“We invite the community into these open houses—everyone is welcome to see what the kids are doing. We are trying to get more parents and community members involved in the school, to see what’s going on,” said Board President Joe Rosonke.
Once the school invited the community in to see these student projects, they received positive feedback and saw the community gain a deeper understanding of what these new initiatives were doing to help students decide on future career paths. But they realized they had to ramp up their communications to parents—spread the information even further.
The district now uses #NHTribe on Facebook and Twitter when they post videos, information, newsletters, and photos. “We’re trying to communicate what we’re doing so everyone can see—we’re sharing the goal of the board, what’s going on in school, it really helps us tell our story more effectively. These are student-focused posts,” said Matthews.
Plans to Transition Project-Based Learning into the Classroom
“Schools are changing quickly, and I think we’re on the cusp of what that change is going to look like. Our board really recognizes that and has provided leadership so that we can change. Not all schools have responded like we have,” said Jurrens.
It’s clear that the district is moving in the right direction—the next step is to transition project-based learning into the classrooms in an every-day setting. The students will still be learning the curriculum, but in a different way.

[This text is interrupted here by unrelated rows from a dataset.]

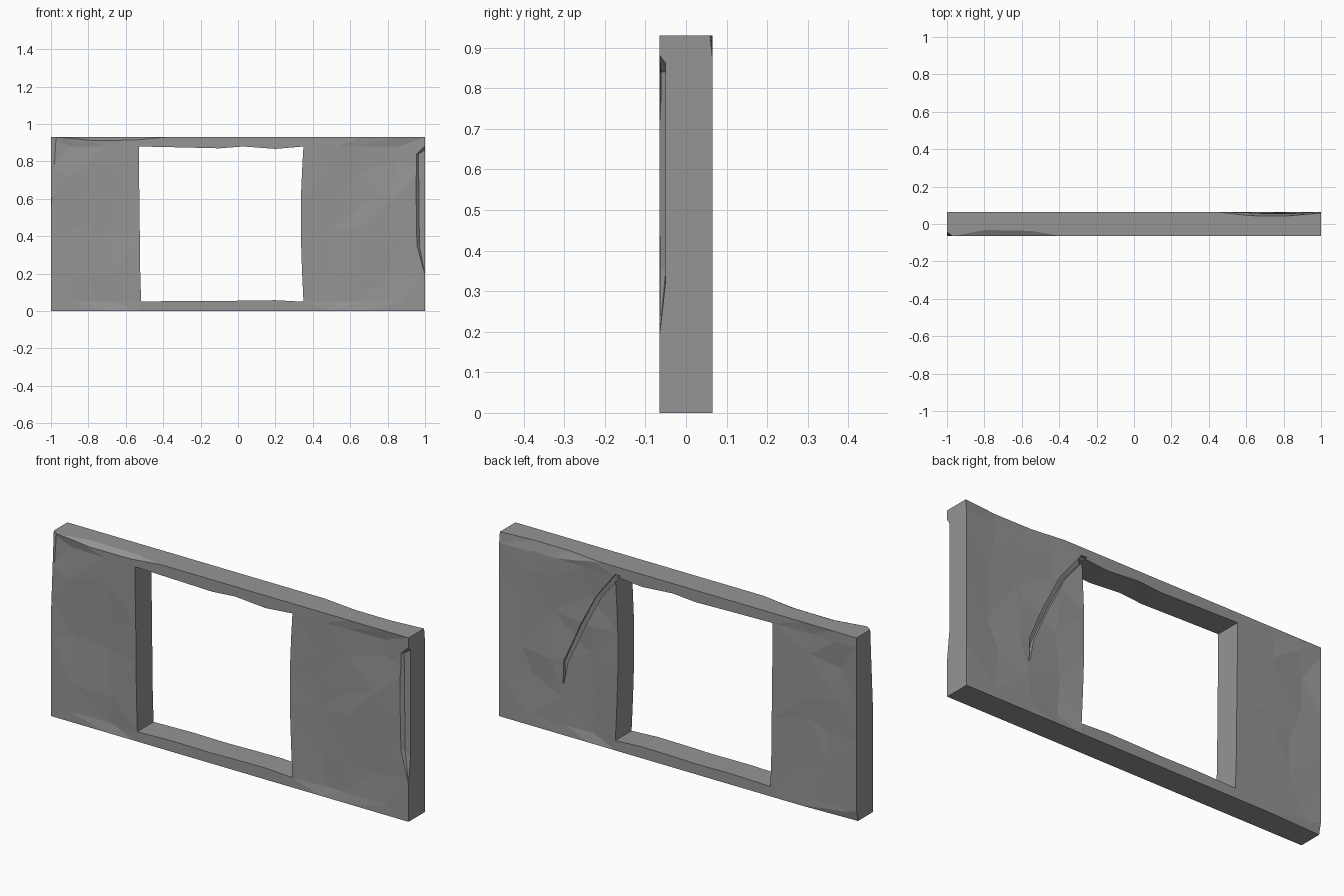
import bpy, bmesh, random

if "Cube" in bpy.data.objects:
    bpy.data.objects.remove(bpy.data.objects["Cube"])
random.seed(4)

stone = bpy.data.materials.new("grey stone")
stone.diffuse_color = (0.3, 0.3, 0.3, 1)
stone.use_nodes = True
stone.node_tree.nodes["Principled BSDF"].inputs["Base Color"].default_value = stone.diffuse_color

T = 0.065   # half thickness
H = 0.93
XS = [-1, -0.87, -0.7, -0.53, -0.3, -0.1, 0.03, 0.2, 0.35, 0.5, 0.67, 0.84, 1]
ZS = [0, 0.05, 0.22, 0.4, 0.6, 0.76, 0.88, H]
WX, WZ = (3, 8), (1, 6)          # grid lines bounding the window
# wobble of the window edges
TOP = {4: -.005, 5: -.01, 6: 0, 7: -.013}
BOTTOM = {4: .005, 5: .003, 6: .006, 7: .008}
LEFT = {1: .012, 2: .007, 3: .005, 4: .003, 5: 0}
RIGHT = {2: -.008, 3: -.014, 4: -.014, 5: -.007}


def in_window(i, k):
    return WX[0] <= i < WX[1] and WZ[0] <= k < WZ[1]


def point(i, k, s):
    x, z, y = XS[i], ZS[k], T
    if i == WX[0] and k in LEFT:
        x += LEFT[k]
    if i == WX[1] and k in RIGHT:
        x += RIGHT[k]
    if k == WZ[1] and i in TOP:
        z += TOP[i]
    if k == WZ[0] and i in BOTTOM:
        z += BOTTOM[i]
    inner = 0 < i < len(XS) - 1 and 0 < k < len(ZS) - 1
    if inner and not (WX[0] <= i <= WX[1]):   # hewn facets on the wide panels
        x += random.uniform(-.045, .045)
        if 1 < k < 6:
            z += random.uniform(-.05, .05)
        y -= random.uniform(0, .011)
    return (x, s * y, z)


# wall slab with the opening
bm = bmesh.new()
V = {(i, k, s): bm.verts.new(point(i, k, s))
     for s in (-1, 1) for i in range(len(XS)) for k in range(len(ZS))
     if not (WX[0] < i < WX[1] and WZ[0] < k < WZ[1])}
for i in range(len(XS) - 1):
    for k in range(len(ZS) - 1):
        if not in_window(i, k):
            q = [(i, k), (i + 1, k), (i + 1, k + 1), (i, k + 1)]
            bm.faces.new([V[a, b, -1] for a, b in q])
            bm.faces.new([V[a, b, 1] for a, b in reversed(q)])
pair = {V[i, k, -1]: V[i, k, 1] for (i, k, s) in V if s < 0}
for e in [e for e in bm.edges if e.is_boundary and e.verts[0] in pair]:
    a, b = e.verts
    bm.faces.new((a, b, pair[b], pair[a]))
bmesh.ops.recalc_face_normals(bm, faces=bm.faces)
bmesh.ops.triangulate(bm, faces=bm.faces)
mesh = bpy.data.meshes.new("window_wall")
bm.to_mesh(mesh)
bm.free()
wall = bpy.data.objects.new("window_wall", mesh)
bpy.context.collection.objects.link(wall)
mesh.materials.append(stone)
bpy.context.view_layer.objects.active = wall


def chip(name, pts):
    """Cut a convex chunk out of the wall."""
    b = bmesh.new()
    for p in pts:
        b.verts.new(p)
    r = bmesh.ops.convex_hull(b, input=b.verts)
    loose = [v for v in b.verts if not v.link_faces]
    bmesh.ops.delete(b, geom=loose, context='VERTS')
    bmesh.ops.recalc_face_normals(b, faces=b.faces)
    m = bpy.data.meshes.new(name)
    b.to_mesh(m)
    b.free()
    m.materials.append(stone)
    ob = bpy.data.objects.new(name, m)
    ob.hide_render = True
    bpy.context.collection.objects.link(ob)
    mod = wall.modifiers.new(name, 'BOOLEAN')
    mod.operation, mod.solver, mod.object = 'DIFFERENCE', 'EXACT', ob
    bpy.ops.object.modifier_apply(modifier=name)
    bpy.data.objects.remove(ob)


# long chip on the front right edge
chip("right_edge_chip", [(x, -.05, z) for x, z in
     ((.97, .35), (.965, .84), (1.03, .3), (1.03, .88))] +
     [(x, -.08, z) for x, z in ((.94, .36), (.94, .84), (.97, .27), (1.03, .03), (1.03, .92))])
# worn front left edge
chip("left_edge_chip", [(-.965, -.067, .94), (-1.002, -.042, .94), (-1.002, -.066, .5),
                        (-1.03, -.09, .94), (-1.03, -.09, .5), (-.975, -.067, .8)])
# worn front top edge
chip("front_top_chip", [(-.97, -.066, H), (-.38, -.066, H), (-.78, -.066, .912), (-.55, -.066, .914),
                        (-.8, -.03, H + .001), (-.55, -.035, H + .001),
                        (-.97, -.09, .96), (-.38, -.09, .96), (-.78, -.09, .9), (-.55, -.09, .9)])
# broken back top edge
chip("back_top_chip", [(.43, .066, H), (.62, .044, H + .001), (.82, .043, H + .001), (1.01, .06, H + .001),
                       (.73, .064, .85), (.86, .064, .84), (1.01, .066, .875),
                       (.43, .1, .96), (1.01, .1, .96), (.73, .1, .85), (.86, .1, .84), (1.01, .1, .875)])
# worn back foot at the left end
chip("back_foot_chip", [(-1.01, .052, -.005), (-1.01, .066, .06), (-.65, .066, -.001),
                        (-1.01, .1, -.005), (-1.01, .1, .06), (-.65, .1, -.001)])
# crack running down from the window corner on the back
path = [(.335, .89, .016), (.45, .745, .014), (.54, .57, .014), (.63, .37, .012), (.642, .26, .002)]
for n, (a, b) in enumerate(zip(path, path[1:])):
    chip("crack_%d" % n, [(x + d * w, y, z) for x, z, w in (a, b)
                          for d, y in ((-1, .1), (1, .1), (-1, .044), (1, .05))])

for p in wall.data.polygons:
    p.use_smooth = False
    p.material_index = 0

Last year, the board set a goal to evaluate classrooms to find out whether they were learning toward more student-centered learning or teacher-centered learning environments.
The administrative/teacher leadership team reported back, with good results—a higher percentage of student-centered learning than they had anticipated. But they knew they could improve.
“We’re not in the same world we used to be, where we all sat in a line and listened to the teacher and tried to memorize everything. Kids are learning in an entirely different world. We’ve got to do something to keep up and keep them interested. We’re giving them something more—something that makes families want to go to New Hampton Schools,” said Rosonke.
Data Provides Assurance that New Hampton Is on the Right Path
Sometimes, schools try something new and it doesn’t work out the way they had hoped. That’s not the case in New Hampton. They knew these passion-based projects and experimentation in the classroom could have a negative impact on test scores. But, they didn’t see that. The standardized indicator remained the same. They’ve seen positives—a decrease in student absenteeism, to name a big one. And before, they saw a sizable drop in test scores from sophomore to junior year in the past, but they didn’t see that drop this year.
“We’ve been watching the data closely because we want to make sure they’re learning, that’s why we’re here. We’re in the business to make sure kids learn what they need to learn, so we’re looking at the data we’ve always reviewed,” said Jurrens.
And how do you measure whether students are future-ready? The district plans to survey graduates two to three years post-high school and ask how these experiences helped them. Once they’ve compiled the information, they plan to release it to the public.
Thanks to board leadership and support, New Hampton is on the path toward giving all students opportunities to learn at a different level and succeed.
Meet the New Hampton School Board